# TASK REQUIREMENTS:
Quote the entries below from the line with "(x0, y0, z0), (x1, y1, z1) = lo, hi" through the line with "q = (b - a).to_track_quat('Z', 'Y')", both ends included, and only those lines.

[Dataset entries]
☆ ☆ ☆ ☆ ☆

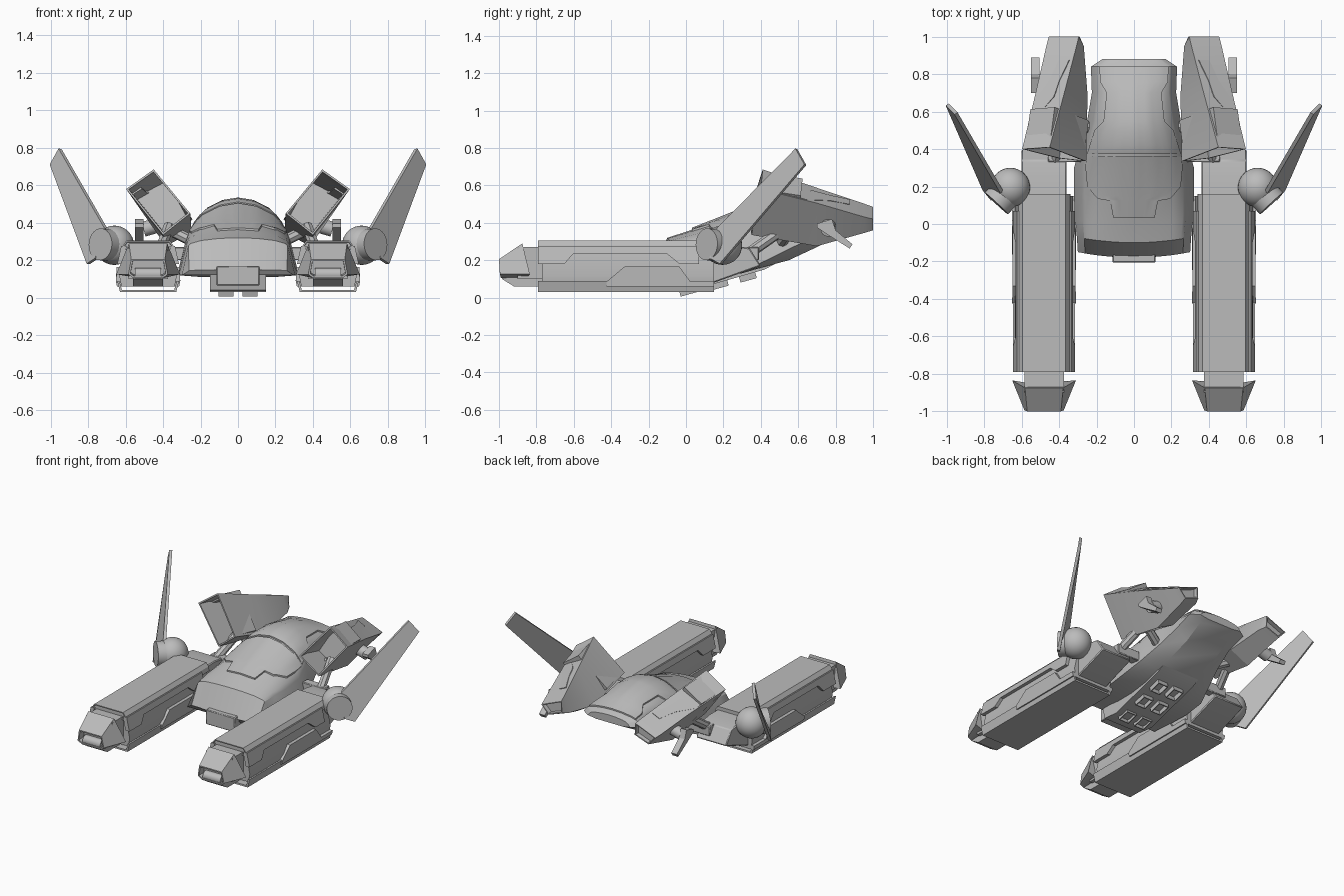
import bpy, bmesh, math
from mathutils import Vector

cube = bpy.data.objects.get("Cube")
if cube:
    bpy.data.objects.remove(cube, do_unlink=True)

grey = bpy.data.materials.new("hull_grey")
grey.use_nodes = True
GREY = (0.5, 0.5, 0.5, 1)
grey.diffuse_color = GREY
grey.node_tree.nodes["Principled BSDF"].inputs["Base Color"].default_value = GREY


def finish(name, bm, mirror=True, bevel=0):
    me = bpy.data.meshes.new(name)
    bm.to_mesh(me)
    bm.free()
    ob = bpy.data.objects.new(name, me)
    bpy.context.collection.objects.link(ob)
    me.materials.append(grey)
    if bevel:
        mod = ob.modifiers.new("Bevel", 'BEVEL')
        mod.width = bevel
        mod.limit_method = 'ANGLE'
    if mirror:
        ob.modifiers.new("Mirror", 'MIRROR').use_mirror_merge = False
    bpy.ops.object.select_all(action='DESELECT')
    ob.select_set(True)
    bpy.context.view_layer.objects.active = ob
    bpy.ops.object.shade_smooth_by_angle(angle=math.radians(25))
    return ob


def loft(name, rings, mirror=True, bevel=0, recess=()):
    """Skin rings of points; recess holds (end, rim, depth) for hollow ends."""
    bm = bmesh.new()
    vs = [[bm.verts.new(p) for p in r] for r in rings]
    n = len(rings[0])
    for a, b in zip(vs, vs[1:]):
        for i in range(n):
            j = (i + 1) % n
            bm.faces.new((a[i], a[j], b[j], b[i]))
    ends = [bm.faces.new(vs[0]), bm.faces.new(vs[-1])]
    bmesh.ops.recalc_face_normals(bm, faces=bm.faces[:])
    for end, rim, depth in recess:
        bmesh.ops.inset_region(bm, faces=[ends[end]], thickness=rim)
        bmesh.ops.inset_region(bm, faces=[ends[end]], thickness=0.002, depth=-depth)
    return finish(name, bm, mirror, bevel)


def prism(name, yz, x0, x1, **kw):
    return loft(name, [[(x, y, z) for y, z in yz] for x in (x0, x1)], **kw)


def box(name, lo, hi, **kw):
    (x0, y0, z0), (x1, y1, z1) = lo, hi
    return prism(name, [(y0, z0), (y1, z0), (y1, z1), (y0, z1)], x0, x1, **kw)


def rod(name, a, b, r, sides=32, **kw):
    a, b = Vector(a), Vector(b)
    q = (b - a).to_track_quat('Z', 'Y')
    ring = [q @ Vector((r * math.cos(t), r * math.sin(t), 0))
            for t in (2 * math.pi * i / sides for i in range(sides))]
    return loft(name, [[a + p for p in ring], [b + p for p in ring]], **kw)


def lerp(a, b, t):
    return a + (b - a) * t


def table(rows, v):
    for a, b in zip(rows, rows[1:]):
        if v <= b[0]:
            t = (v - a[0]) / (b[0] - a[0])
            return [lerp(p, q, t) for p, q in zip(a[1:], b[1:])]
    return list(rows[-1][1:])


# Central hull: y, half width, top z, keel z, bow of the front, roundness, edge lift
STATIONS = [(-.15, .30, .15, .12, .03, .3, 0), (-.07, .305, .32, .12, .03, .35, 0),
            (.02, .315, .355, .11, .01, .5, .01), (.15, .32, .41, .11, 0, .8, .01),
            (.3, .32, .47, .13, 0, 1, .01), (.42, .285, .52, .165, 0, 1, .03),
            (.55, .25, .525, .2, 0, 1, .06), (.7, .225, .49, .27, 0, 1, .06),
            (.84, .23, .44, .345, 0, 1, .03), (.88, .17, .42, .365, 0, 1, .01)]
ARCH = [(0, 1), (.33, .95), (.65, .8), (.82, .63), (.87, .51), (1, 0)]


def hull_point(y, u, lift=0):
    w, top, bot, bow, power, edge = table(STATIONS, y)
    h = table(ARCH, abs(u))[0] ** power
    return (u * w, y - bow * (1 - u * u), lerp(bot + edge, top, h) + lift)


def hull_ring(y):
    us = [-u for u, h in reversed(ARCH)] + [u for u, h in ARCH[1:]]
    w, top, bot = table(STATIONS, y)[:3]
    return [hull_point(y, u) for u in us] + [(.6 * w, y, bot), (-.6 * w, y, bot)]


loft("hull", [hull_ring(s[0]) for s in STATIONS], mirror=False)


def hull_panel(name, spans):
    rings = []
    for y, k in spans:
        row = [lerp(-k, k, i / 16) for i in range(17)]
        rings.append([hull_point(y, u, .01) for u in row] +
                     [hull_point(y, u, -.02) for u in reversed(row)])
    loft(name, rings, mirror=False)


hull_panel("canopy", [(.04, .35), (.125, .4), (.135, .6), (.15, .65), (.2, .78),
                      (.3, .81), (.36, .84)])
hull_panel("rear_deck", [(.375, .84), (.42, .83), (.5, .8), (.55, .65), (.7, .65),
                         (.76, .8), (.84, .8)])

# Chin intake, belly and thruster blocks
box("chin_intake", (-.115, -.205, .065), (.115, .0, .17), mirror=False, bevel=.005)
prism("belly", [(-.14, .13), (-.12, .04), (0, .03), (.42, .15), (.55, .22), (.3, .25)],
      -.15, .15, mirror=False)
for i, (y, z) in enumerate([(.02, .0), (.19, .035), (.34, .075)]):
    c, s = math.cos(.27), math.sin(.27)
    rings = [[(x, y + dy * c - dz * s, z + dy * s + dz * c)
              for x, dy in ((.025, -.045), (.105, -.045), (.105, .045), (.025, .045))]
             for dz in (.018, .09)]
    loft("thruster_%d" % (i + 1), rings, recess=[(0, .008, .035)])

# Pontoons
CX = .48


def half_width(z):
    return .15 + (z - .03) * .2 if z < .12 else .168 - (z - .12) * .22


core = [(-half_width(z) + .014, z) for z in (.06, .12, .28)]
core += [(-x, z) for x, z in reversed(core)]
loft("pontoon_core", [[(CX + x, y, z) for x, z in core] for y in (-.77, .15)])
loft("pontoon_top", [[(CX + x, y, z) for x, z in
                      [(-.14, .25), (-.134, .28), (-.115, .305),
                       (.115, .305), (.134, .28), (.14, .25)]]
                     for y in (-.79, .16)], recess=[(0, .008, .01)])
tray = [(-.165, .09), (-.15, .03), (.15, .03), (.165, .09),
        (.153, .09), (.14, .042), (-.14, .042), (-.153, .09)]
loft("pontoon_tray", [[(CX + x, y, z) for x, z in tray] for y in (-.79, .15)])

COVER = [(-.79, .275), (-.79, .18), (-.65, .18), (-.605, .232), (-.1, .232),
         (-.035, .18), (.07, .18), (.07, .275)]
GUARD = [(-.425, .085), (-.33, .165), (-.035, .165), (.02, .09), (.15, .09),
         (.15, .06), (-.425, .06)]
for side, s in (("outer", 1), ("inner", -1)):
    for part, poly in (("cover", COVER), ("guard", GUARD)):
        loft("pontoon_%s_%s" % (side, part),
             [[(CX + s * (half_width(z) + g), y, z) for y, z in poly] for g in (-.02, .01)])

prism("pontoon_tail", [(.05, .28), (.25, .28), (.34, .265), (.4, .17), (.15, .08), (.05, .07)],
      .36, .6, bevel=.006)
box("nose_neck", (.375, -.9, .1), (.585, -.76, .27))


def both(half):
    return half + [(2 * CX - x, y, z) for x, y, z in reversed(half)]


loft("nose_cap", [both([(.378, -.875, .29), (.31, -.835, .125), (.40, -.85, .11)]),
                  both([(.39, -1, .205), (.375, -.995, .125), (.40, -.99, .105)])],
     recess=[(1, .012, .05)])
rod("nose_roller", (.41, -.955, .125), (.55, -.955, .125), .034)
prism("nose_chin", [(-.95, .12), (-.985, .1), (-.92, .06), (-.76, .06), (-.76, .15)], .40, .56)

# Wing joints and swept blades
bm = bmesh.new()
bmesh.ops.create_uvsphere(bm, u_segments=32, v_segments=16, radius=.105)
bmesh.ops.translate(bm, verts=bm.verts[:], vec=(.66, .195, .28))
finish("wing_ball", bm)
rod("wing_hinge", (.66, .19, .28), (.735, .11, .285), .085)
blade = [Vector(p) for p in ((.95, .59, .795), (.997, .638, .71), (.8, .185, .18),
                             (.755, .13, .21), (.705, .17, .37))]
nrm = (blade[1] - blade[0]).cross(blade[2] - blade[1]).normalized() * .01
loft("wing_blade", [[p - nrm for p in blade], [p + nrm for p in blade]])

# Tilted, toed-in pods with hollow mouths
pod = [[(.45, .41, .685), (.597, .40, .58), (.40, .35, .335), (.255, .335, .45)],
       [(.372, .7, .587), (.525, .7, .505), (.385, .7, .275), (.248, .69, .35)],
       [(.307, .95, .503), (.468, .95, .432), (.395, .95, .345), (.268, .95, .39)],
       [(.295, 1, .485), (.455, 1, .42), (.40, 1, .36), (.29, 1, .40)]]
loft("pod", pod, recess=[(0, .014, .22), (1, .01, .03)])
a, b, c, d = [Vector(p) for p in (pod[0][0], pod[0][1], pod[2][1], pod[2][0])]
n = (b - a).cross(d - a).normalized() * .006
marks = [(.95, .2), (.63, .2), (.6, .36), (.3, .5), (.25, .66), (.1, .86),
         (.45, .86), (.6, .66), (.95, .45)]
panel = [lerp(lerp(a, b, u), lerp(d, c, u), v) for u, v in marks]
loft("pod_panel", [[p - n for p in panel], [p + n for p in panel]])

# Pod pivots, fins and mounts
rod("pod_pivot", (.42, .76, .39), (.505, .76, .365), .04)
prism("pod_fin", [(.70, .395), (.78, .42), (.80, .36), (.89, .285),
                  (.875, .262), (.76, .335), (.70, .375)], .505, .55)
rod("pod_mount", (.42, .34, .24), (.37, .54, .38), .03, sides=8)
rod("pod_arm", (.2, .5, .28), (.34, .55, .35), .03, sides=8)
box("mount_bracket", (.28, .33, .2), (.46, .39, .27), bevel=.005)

☆ ☆ ☆ ☆ ☆

# ANSWER BELOW:
    (x0, y0, z0), (x1, y1, z1) = lo, hi
    return prism(name, [(y0, z0), (y1, z0), (y1, z1), (y0, z1)], x0, x1, **kw)


def rod(name, a, b, r, sides=32, **kw):
    a, b = Vector(a), Vector(b)
    q = (b - a).to_track_quat('Z', 'Y')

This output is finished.